(Stored data entries)

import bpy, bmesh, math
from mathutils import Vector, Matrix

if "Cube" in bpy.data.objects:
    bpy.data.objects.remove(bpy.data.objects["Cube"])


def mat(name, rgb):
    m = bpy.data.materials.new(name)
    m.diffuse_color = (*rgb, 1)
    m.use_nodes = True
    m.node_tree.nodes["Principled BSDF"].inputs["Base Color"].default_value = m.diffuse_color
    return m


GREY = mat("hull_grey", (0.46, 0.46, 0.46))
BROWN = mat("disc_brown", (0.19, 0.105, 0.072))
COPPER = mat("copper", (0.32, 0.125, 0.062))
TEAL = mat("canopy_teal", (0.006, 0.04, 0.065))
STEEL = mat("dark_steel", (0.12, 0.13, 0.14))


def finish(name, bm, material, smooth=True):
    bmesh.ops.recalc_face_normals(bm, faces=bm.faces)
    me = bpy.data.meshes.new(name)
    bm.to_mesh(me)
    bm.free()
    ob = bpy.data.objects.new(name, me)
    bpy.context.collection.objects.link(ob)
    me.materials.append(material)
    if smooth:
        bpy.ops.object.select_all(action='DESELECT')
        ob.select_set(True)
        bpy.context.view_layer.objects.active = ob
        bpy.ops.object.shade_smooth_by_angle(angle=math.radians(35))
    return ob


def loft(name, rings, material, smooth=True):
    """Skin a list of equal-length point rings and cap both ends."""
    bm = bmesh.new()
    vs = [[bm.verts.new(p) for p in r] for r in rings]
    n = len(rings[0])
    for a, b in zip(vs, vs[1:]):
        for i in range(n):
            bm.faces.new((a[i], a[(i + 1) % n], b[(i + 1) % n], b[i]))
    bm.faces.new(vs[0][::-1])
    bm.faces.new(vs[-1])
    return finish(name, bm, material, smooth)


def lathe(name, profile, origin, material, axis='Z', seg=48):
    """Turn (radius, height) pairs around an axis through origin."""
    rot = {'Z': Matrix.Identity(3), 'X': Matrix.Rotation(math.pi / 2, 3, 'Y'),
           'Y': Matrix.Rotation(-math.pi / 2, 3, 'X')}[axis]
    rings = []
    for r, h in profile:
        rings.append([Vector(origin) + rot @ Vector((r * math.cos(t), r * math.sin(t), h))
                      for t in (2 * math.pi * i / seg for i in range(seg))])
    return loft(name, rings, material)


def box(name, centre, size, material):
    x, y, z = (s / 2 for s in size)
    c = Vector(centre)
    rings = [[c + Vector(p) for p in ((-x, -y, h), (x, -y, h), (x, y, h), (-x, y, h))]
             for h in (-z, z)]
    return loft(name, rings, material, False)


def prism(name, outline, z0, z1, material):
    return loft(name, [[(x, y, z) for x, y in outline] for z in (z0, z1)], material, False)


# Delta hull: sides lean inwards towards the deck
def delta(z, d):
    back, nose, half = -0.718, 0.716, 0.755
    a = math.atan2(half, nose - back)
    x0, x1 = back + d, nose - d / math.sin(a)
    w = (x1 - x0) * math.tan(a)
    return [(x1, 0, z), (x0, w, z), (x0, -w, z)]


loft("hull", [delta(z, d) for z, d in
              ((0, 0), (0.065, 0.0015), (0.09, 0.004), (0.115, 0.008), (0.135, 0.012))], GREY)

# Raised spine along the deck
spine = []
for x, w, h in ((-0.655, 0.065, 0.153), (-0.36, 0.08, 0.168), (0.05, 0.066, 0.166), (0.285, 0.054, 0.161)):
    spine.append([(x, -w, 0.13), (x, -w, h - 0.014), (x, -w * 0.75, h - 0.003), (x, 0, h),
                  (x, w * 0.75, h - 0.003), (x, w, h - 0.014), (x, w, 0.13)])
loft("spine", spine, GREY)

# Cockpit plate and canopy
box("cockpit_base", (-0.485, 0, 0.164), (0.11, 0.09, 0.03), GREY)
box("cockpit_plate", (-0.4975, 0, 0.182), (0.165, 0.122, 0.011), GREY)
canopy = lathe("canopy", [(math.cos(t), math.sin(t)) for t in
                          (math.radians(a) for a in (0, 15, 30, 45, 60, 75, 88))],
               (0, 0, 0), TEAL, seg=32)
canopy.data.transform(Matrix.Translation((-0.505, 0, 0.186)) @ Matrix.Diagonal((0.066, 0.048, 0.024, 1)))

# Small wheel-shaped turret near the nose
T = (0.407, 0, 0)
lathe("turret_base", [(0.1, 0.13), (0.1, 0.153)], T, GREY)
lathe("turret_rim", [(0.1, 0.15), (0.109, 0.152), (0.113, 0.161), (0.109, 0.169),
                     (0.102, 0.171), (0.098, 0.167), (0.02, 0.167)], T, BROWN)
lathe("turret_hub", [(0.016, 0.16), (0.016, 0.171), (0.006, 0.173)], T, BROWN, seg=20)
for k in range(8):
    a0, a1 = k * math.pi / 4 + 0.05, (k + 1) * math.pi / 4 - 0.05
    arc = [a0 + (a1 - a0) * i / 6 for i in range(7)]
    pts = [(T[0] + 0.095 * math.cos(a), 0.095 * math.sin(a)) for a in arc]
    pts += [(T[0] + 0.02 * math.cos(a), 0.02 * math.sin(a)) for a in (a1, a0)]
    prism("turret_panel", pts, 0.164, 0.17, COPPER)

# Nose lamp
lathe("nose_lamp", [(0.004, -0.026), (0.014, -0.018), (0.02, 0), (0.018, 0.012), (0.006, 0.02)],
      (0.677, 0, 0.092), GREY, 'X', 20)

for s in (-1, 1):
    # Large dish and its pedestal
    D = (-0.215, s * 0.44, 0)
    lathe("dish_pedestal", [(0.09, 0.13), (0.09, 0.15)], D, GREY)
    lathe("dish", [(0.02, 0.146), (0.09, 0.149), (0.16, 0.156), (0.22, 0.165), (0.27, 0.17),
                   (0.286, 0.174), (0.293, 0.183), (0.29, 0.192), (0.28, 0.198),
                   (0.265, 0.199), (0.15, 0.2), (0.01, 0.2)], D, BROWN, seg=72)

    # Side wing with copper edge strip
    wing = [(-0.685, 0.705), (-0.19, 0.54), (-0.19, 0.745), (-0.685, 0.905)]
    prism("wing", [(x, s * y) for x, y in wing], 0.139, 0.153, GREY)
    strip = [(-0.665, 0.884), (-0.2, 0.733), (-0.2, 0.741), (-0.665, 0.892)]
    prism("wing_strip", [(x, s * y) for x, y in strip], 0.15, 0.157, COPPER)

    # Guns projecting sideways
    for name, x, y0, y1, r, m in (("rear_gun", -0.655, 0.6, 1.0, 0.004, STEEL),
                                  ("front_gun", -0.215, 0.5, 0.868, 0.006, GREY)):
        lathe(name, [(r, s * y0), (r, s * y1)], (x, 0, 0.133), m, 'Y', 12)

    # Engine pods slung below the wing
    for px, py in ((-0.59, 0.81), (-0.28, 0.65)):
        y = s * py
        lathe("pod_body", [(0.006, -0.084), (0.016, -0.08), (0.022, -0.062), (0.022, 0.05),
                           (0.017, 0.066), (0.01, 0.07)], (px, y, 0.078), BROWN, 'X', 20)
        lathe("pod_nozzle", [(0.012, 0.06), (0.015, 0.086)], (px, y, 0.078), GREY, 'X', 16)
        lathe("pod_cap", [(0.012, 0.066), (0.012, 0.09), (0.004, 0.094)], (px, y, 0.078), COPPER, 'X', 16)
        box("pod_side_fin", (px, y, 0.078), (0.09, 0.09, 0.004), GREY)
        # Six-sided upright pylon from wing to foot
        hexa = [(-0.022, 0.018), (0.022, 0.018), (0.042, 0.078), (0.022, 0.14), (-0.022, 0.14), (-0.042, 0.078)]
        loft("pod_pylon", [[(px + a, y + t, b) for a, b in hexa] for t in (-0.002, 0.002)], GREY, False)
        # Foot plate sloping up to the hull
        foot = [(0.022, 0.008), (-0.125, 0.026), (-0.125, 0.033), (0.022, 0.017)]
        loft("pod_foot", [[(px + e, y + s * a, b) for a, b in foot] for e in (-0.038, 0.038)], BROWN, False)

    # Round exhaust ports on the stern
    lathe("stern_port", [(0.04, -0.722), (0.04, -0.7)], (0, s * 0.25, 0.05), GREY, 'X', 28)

* * *

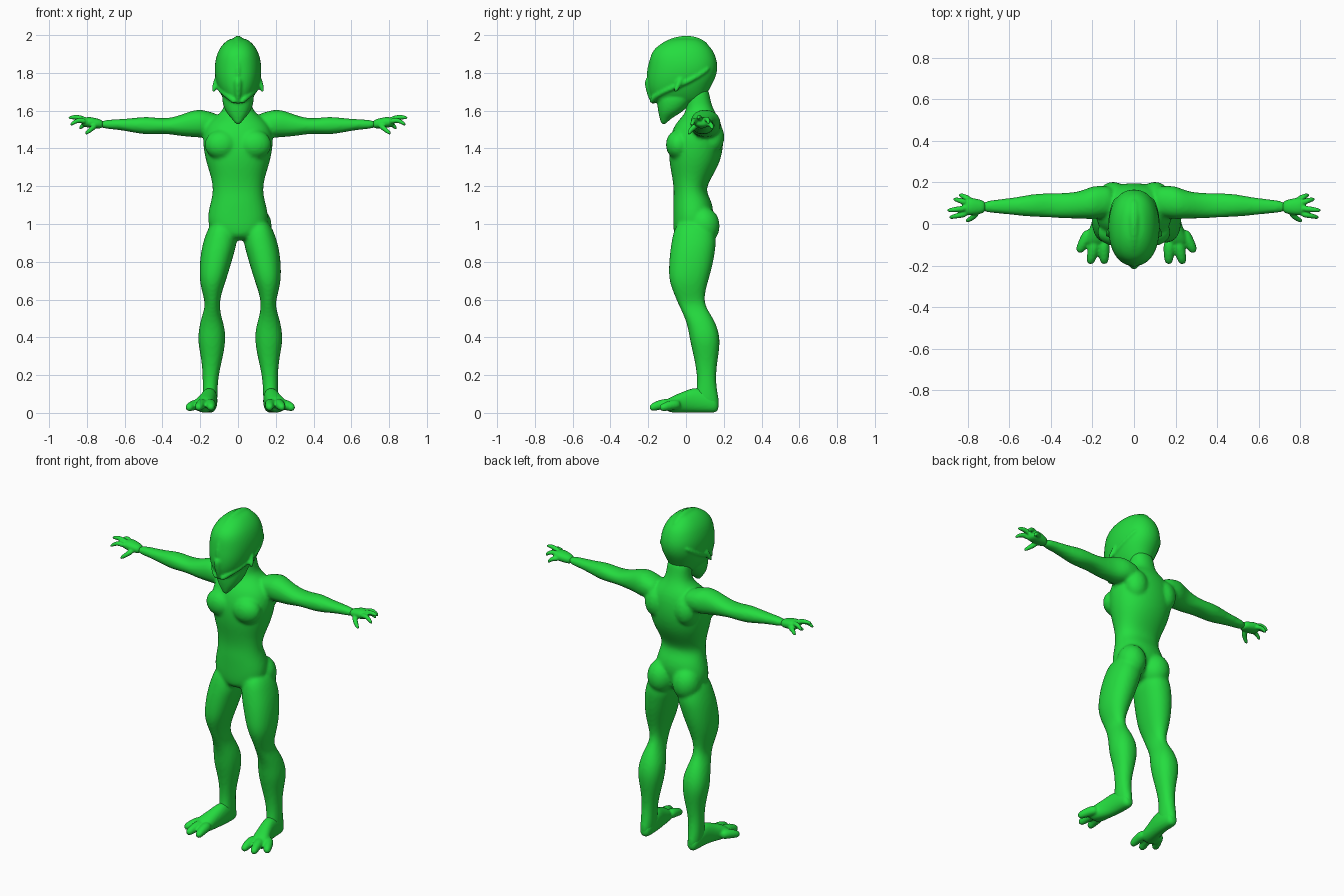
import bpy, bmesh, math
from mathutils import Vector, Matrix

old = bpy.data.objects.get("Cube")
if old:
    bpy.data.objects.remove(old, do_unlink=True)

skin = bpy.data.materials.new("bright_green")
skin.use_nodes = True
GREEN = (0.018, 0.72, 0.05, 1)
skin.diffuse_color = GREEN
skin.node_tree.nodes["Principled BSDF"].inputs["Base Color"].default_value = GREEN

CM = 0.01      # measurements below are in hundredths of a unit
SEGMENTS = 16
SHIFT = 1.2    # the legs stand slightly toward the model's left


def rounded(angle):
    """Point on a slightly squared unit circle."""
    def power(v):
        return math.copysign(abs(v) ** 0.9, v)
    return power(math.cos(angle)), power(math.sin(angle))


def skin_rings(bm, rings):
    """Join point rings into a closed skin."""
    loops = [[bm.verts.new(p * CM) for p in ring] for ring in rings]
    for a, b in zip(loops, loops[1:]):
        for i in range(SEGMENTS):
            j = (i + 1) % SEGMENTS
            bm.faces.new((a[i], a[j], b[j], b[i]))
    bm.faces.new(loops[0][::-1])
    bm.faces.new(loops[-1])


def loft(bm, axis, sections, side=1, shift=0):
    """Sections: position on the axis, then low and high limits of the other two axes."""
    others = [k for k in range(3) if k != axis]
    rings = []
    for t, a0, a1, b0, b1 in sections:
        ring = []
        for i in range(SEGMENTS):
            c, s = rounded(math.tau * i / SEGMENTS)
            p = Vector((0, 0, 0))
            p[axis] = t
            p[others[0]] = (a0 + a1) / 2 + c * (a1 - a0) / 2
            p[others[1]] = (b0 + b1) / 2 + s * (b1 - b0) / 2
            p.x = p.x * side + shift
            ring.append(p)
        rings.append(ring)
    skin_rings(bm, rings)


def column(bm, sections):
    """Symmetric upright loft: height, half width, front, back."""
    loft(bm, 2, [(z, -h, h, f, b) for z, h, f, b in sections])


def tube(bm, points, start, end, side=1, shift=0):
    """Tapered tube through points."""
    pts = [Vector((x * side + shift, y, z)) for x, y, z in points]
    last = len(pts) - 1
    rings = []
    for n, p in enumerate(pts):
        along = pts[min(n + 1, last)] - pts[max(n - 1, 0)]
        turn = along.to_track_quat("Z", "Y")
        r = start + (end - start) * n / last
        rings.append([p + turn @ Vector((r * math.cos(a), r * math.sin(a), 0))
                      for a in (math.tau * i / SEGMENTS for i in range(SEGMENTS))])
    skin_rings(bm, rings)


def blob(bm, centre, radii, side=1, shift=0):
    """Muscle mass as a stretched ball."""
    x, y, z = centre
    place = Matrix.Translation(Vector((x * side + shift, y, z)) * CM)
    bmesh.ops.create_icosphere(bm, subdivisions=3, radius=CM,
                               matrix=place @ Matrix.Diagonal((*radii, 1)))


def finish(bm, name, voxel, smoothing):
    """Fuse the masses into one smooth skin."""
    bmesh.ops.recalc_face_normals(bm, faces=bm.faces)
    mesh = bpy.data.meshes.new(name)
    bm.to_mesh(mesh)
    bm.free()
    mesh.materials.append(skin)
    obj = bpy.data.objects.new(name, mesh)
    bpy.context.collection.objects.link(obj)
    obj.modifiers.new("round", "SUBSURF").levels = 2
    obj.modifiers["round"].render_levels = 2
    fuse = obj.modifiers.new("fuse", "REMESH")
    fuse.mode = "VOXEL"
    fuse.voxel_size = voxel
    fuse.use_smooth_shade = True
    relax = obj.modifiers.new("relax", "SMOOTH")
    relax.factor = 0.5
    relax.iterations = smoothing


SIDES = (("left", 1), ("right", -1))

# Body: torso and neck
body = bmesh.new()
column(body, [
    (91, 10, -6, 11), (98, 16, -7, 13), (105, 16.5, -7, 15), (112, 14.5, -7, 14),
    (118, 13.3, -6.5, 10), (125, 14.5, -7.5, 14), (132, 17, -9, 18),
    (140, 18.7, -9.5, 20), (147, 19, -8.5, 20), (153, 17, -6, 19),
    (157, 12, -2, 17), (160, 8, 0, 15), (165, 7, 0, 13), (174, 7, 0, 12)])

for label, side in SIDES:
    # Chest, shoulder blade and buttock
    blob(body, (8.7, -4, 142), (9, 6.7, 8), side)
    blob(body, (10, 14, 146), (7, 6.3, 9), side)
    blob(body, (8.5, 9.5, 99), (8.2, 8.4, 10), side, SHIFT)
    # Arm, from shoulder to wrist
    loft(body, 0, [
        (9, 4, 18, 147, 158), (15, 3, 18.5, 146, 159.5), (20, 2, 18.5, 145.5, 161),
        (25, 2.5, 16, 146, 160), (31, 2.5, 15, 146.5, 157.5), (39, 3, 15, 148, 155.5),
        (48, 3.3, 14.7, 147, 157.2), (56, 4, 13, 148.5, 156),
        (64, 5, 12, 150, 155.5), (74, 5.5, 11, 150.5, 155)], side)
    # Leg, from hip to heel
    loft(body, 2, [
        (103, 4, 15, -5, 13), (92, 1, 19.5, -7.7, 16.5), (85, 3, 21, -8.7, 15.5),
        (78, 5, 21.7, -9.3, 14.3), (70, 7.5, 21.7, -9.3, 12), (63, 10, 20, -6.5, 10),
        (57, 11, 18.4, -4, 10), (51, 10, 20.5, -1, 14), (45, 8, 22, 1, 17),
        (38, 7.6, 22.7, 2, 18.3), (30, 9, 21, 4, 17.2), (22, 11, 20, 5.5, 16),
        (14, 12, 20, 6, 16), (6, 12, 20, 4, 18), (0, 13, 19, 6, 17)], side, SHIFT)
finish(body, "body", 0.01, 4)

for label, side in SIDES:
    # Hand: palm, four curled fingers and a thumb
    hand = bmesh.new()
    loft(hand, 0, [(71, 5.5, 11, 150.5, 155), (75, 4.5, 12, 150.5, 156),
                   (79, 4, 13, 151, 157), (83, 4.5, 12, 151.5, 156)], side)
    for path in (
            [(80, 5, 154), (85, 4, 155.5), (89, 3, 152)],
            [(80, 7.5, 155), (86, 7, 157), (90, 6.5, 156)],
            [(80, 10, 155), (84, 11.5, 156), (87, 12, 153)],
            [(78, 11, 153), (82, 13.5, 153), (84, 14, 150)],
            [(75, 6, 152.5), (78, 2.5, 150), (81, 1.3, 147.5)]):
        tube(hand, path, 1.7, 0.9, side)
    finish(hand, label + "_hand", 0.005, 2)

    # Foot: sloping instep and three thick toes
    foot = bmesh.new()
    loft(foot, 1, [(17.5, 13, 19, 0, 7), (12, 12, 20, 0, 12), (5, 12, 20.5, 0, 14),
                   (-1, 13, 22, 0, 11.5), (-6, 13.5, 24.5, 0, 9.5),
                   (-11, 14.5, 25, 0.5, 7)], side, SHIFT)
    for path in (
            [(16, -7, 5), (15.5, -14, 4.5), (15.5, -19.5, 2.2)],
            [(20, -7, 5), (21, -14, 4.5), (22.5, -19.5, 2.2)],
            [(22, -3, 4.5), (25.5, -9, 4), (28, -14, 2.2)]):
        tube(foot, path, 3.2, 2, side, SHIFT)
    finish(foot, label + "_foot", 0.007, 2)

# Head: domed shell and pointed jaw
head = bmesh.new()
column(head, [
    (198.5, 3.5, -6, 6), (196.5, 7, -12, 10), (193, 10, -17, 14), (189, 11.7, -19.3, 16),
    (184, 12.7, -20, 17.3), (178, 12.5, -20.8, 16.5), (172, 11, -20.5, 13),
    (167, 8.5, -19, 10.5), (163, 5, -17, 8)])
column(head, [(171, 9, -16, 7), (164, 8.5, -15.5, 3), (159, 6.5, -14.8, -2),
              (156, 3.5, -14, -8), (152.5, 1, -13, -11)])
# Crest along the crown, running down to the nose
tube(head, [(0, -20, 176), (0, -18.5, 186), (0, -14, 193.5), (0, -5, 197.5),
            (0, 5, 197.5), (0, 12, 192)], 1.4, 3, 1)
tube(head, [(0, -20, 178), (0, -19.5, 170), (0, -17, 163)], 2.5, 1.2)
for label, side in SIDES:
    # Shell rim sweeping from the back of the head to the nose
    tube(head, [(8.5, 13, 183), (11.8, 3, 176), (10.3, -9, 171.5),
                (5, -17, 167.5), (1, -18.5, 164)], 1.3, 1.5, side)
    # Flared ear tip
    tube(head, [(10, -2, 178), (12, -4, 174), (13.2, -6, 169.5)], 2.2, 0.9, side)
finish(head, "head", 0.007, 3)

WHAT IS REQUIRED: Please return only the lines above, starting at the line that has "r = start + (end - start) * n / last" and ending at the line that has "place = Matrix.Translation(Vector((x", keeping both and leaving each one unchanged.

ANSWER BOX:
        r = start + (end - start) * n / last
        rings.append([p + turn @ Vector((r * math.cos(a), r * math.sin(a), 0))
                      for a in (math.tau * i / SEGMENTS for i in range(SEGMENTS))])
    skin_rings(bm, rings)


def blob(bm, centre, radii, side=1, shift=0):
    """Muscle mass as a stretched ball."""
    x, y, z = centre
    place = Matrix.Translation(Vector((x * side + shift, y, z)) * CM)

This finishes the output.